Job Market Changes
A significant percentage of millennials make a living from contract work, which lends to the idea that Millennials LIKE job-hopping, but that isn’t necessarily true. Research conducted by Pew Research Center reported Millennials engage with more jobs over the course of a 2-year period than Generation X, but do not necessarily change employers. In other words, millennials can be just as loyal as Generation X and Boomers.
Millennials seem to value a post-secondary education above all else; possibly in response to the years their parents spent drilling home the message that “you must have a good education to get ahead.” The resulting debt load has put them behind and is possibly the largest contributing factor to motivate millennials to move back home after having attended some college or university.
The total amount of student loans owed to the government reached the legislated ceiling of 15 billion set by the Canada Student Financial Assistance Act 10 years ago in September of 2010. This figure only accounted for a portion of total student debt; it did not include provincial and personal loans, lines of credit, and education related credit card debt.
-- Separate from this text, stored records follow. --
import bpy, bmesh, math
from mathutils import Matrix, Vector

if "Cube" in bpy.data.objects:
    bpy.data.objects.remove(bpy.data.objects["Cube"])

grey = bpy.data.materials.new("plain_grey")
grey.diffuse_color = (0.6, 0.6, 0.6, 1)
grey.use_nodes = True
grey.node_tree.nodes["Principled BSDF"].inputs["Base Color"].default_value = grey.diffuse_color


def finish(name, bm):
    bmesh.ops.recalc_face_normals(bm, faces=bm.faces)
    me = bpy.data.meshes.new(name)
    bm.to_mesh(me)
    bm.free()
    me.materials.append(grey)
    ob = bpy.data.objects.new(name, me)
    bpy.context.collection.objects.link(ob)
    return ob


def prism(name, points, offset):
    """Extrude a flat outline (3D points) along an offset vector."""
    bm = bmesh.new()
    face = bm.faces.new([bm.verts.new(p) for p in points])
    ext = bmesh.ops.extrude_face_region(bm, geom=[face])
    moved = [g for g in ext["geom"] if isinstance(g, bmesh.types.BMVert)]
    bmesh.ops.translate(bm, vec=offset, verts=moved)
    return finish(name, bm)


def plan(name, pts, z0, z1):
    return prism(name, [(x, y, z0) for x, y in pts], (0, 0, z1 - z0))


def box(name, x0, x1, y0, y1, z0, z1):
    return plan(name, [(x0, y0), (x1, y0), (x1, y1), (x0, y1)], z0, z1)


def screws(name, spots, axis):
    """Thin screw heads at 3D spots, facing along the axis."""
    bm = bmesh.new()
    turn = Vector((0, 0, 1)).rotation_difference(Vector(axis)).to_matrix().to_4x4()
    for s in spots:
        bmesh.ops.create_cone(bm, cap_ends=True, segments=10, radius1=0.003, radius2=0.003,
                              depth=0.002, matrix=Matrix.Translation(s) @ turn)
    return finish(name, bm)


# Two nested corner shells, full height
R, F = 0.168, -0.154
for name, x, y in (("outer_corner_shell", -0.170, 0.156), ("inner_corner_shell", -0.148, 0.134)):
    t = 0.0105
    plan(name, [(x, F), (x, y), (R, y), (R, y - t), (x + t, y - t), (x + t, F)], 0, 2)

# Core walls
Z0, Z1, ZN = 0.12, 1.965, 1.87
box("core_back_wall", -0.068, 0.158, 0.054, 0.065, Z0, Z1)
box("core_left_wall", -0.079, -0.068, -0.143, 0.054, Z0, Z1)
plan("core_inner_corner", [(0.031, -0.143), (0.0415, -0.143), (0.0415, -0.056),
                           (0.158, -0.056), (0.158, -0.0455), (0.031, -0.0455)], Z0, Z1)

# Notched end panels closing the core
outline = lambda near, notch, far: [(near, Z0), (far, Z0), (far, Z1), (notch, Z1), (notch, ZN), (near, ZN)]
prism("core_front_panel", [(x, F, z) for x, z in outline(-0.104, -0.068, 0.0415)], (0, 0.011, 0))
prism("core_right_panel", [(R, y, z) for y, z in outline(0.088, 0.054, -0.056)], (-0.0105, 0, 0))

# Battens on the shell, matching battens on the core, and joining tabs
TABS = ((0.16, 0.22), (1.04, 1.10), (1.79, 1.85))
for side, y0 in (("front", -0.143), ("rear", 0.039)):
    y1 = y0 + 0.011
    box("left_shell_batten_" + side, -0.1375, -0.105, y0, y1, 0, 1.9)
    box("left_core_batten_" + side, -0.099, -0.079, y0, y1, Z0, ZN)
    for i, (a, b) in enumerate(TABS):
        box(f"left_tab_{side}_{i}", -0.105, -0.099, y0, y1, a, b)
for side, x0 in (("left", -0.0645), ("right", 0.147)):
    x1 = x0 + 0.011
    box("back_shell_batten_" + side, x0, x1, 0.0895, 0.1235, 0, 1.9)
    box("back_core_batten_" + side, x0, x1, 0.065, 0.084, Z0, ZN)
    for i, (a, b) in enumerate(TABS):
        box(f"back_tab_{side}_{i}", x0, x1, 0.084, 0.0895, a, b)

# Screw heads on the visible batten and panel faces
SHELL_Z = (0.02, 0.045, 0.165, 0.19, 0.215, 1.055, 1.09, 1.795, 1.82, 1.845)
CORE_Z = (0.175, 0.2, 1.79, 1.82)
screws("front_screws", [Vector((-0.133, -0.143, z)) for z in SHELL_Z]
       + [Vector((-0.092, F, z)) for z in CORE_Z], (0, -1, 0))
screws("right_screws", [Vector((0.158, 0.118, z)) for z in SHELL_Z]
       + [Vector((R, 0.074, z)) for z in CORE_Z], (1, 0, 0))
In response, the government altered the definition of “student loan” to exclude over $1.5 billion in federal student loan debt and followed that with an amendment to the Canada Student Financial Assistance Act again in order to increase the limit to $19 billion.
A 2018 Canadian University Survey Consortium survey of about 15,000 graduating students put the average debt – among the 50 per cent of students who finished with debt – at $27,929. New graduates with loans typically take about nine-and-a-half years to repay, according to the Ontario Student Assistance Program.
With that kind of debt load, it’s no wonder millennials are moving back in with their parents. They need extra help to launch.